Records excerpted from a collection
^^^^

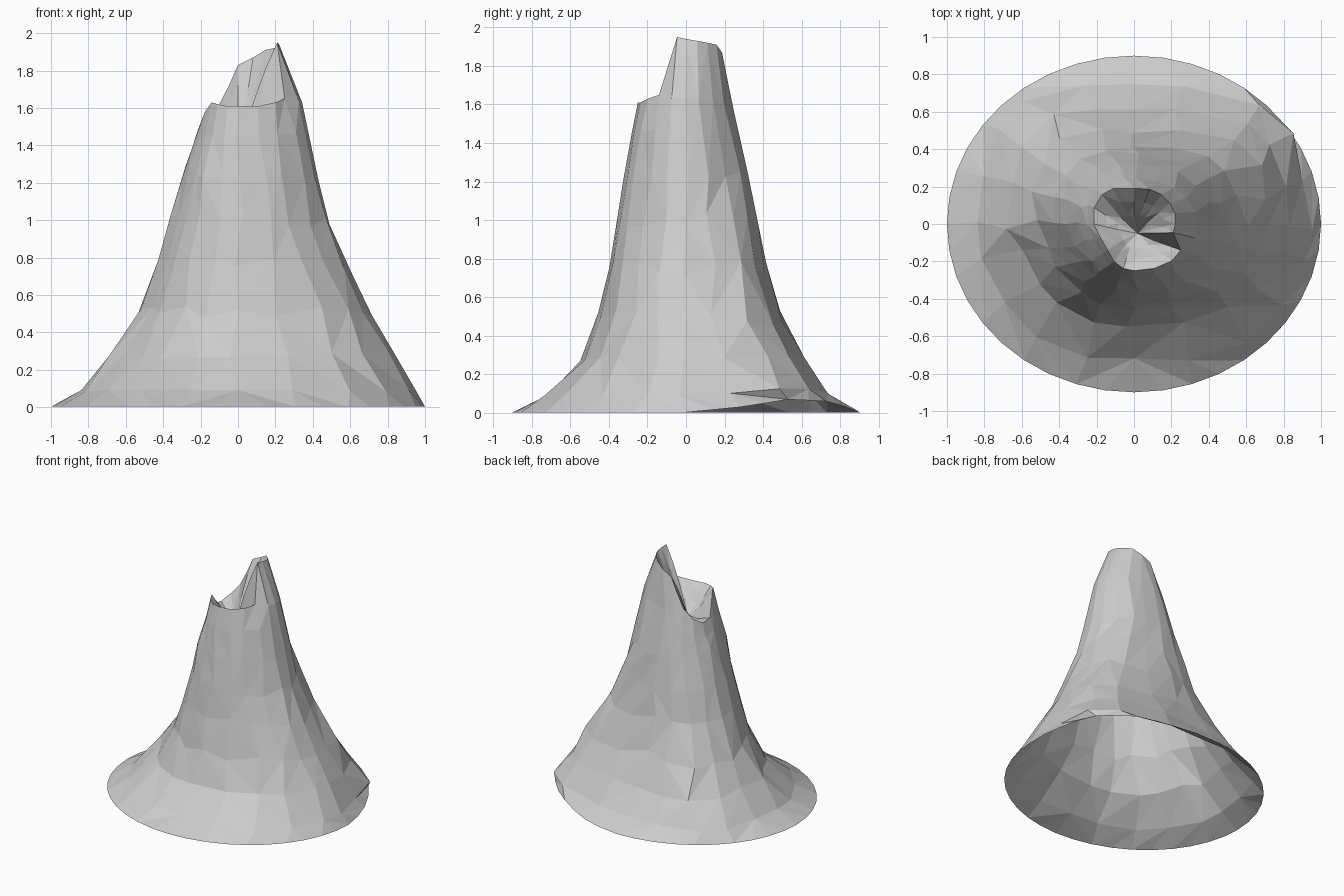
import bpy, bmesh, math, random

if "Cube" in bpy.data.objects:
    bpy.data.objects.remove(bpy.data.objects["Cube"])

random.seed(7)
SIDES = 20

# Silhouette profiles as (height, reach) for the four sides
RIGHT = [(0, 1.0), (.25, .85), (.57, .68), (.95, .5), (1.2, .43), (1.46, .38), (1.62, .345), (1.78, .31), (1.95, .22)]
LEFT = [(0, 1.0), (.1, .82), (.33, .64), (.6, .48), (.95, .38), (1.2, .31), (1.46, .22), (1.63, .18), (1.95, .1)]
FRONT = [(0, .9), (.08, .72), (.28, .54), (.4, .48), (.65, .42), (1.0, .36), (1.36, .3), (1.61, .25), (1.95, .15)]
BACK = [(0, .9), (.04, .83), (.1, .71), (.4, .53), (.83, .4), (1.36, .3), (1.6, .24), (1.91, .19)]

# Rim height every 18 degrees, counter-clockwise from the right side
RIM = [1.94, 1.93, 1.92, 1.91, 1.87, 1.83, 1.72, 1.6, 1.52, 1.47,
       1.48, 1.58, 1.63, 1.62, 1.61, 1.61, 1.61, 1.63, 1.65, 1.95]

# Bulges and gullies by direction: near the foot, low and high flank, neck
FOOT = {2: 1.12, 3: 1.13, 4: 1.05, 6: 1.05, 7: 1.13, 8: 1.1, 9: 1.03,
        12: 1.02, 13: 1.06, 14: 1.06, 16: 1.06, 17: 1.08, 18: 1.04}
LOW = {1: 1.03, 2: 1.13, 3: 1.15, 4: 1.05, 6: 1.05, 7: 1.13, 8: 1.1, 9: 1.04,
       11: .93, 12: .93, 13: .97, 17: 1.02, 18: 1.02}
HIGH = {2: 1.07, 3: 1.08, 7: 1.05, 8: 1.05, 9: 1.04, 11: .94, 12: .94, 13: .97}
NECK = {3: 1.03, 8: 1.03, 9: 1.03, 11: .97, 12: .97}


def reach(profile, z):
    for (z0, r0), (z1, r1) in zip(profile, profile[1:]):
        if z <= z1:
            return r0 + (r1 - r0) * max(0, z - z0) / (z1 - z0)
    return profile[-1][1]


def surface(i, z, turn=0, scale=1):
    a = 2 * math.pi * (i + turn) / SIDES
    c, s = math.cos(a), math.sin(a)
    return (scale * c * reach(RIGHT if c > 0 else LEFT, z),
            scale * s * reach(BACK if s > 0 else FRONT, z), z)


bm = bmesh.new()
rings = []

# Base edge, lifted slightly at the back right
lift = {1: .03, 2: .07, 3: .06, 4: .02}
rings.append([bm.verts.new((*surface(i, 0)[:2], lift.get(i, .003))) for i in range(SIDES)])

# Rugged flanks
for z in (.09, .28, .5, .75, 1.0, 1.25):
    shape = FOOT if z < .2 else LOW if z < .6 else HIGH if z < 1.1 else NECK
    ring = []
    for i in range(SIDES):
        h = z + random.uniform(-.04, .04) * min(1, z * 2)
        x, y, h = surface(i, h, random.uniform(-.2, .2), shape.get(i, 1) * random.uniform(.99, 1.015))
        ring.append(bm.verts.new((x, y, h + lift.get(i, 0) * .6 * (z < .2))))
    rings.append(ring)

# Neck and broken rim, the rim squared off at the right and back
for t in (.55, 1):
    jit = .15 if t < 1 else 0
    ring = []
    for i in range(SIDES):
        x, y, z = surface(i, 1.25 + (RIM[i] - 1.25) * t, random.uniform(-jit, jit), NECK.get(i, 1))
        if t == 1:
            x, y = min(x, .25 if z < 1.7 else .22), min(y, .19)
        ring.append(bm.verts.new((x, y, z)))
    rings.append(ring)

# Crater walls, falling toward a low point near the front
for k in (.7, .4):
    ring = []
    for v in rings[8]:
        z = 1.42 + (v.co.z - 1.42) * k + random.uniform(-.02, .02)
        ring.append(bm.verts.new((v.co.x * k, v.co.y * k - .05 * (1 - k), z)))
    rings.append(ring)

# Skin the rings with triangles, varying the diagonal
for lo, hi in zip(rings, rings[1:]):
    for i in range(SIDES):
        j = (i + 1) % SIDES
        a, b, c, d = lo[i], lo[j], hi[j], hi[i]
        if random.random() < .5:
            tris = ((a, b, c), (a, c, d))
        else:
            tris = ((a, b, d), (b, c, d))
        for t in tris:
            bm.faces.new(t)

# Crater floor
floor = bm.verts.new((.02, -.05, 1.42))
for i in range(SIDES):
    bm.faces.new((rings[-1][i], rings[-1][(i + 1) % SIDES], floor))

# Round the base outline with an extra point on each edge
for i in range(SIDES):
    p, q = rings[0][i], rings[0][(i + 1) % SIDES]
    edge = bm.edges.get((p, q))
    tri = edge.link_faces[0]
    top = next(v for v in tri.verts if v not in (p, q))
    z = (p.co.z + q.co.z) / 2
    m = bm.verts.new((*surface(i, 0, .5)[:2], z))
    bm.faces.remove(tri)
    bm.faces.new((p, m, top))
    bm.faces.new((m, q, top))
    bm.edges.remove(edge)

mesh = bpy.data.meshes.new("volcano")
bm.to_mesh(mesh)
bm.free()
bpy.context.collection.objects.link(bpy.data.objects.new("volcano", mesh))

^^^^

* [EXERCISE INSTRUCTIONS]:
Your task is to return every entry exactly as it was written, with the pictures removed.

* [RESULT]:
import bpy, bmesh, math, random

if "Cube" in bpy.data.objects:
    bpy.data.objects.remove(bpy.data.objects["Cube"])

random.seed(7)
SIDES = 20

# Silhouette profiles as (height, reach) for the four sides
RIGHT = [(0, 1.0), (.25, .85), (.57, .68), (.95, .5), (1.2, .43), (1.46, .38), (1.62, .345), (1.78, .31), (1.95, .22)]
LEFT = [(0, 1.0), (.1, .82), (.33, .64), (.6, .48), (.95, .38), (1.2, .31), (1.46, .22), (1.63, .18), (1.95, .1)]
FRONT = [(0, .9), (.08, .72), (.28, .54), (.4, .48), (.65, .42), (1.0, .36), (1.36, .3), (1.61, .25), (1.95, .15)]
BACK = [(0, .9), (.04, .83), (.1, .71), (.4, .53), (.83, .4), (1.36, .3), (1.6, .24), (1.91, .19)]

# Rim height every 18 degrees, counter-clockwise from the right side
RIM = [1.94, 1.93, 1.92, 1.91, 1.87, 1.83, 1.72, 1.6, 1.52, 1.47,
       1.48, 1.58, 1.63, 1.62, 1.61, 1.61, 1.61, 1.63, 1.65, 1.95]

# Bulges and gullies by direction: near the foot, low and high flank, neck
FOOT = {2: 1.12, 3: 1.13, 4: 1.05, 6: 1.05, 7: 1.13, 8: 1.1, 9: 1.03,
        12: 1.02, 13: 1.06, 14: 1.06, 16: 1.06, 17: 1.08, 18: 1.04}
LOW = {1: 1.03, 2: 1.13, 3: 1.15, 4: 1.05, 6: 1.05, 7: 1.13, 8: 1.1, 9: 1.04,
       11: .93, 12: .93, 13: .97, 17: 1.02, 18: 1.02}
HIGH = {2: 1.07, 3: 1.08, 7: 1.05, 8: 1.05, 9: 1.04, 11: .94, 12: .94, 13: .97}
NECK = {3: 1.03, 8: 1.03, 9: 1.03, 11: .97, 12: .97}


def reach(profile, z):
    for (z0, r0), (z1, r1) in zip(profile, profile[1:]):
        if z <= z1:
            return r0 + (r1 - r0) * max(0, z - z0) / (z1 - z0)
    return profile[-1][1]


def surface(i, z, turn=0, scale=1):
    a = 2 * math.pi * (i + turn) / SIDES
    c, s = math.cos(a), math.sin(a)
    return (scale * c * reach(RIGHT if c > 0 else LEFT, z),
            scale * s * reach(BACK if s > 0 else FRONT, z), z)


bm = bmesh.new()
rings = []

# Base edge, lifted slightly at the back right
lift = {1: .03, 2: .07, 3: .06, 4: .02}
rings.append([bm.verts.new((*surface(i, 0)[:2], lift.get(i, .003))) for i in range(SIDES)])

# Rugged flanks
for z in (.09, .28, .5, .75, 1.0, 1.25):
    shape = FOOT if z < .2 else LOW if z < .6 else HIGH if z < 1.1 else NECK
    ring = []
    for i in range(SIDES):
        h = z + random.uniform(-.04, .04) * min(1, z * 2)
        x, y, h = surface(i, h, random.uniform(-.2, .2), shape.get(i, 1) * random.uniform(.99, 1.015))
        ring.append(bm.verts.new((x, y, h + lift.get(i, 0) * .6 * (z < .2))))
    rings.append(ring)

# Neck and broken rim, the rim squared off at the right and back
for t in (.55, 1):
    jit = .15 if t < 1 else 0
    ring = []
    for i in range(SIDES):
        x, y, z = surface(i, 1.25 + (RIM[i] - 1.25) * t, random.uniform(-jit, jit), NECK.get(i, 1))
        if t == 1:
            x, y = min(x, .25 if z < 1.7 else .22), min(y, .19)
        ring.append(bm.verts.new((x, y, z)))
    rings.append(ring)

# Crater walls, falling toward a low point near the front
for k in (.7, .4):
    ring = []
    for v in rings[8]:
        z = 1.42 + (v.co.z - 1.42) * k + random.uniform(-.02, .02)
        ring.append(bm.verts.new((v.co.x * k, v.co.y * k - .05 * (1 - k), z)))
    rings.append(ring)

# Skin the rings with triangles, varying the diagonal
for lo, hi in zip(rings, rings[1:]):
    for i in range(SIDES):
        j = (i + 1) % SIDES
        a, b, c, d = lo[i], lo[j], hi[j], hi[i]
        if random.random() < .5:
            tris = ((a, b, c), (a, c, d))
        else:
            tris = ((a, b, d), (b, c, d))
        for t in tris:
            bm.faces.new(t)

# Crater floor
floor = bm.verts.new((.02, -.05, 1.42))
for i in range(SIDES):
    bm.faces.new((rings[-1][i], rings[-1][(i + 1) % SIDES], floor))

# Round the base outline with an extra point on each edge
for i in range(SIDES):
    p, q = rings[0][i], rings[0][(i + 1) % SIDES]
    edge = bm.edges.get((p, q))
    tri = edge.link_faces[0]
    top = next(v for v in tri.verts if v not in (p, q))
    z = (p.co.z + q.co.z) / 2
    m = bm.verts.new((*surface(i, 0, .5)[:2], z))
    bm.faces.remove(tri)
    bm.faces.new((p, m, top))
    bm.faces.new((m, q, top))
    bm.edges.remove(edge)

mesh = bpy.data.meshes.new("volcano")
bm.to_mesh(mesh)
bm.free()
bpy.context.collection.objects.link(bpy.data.objects.new("volcano", mesh))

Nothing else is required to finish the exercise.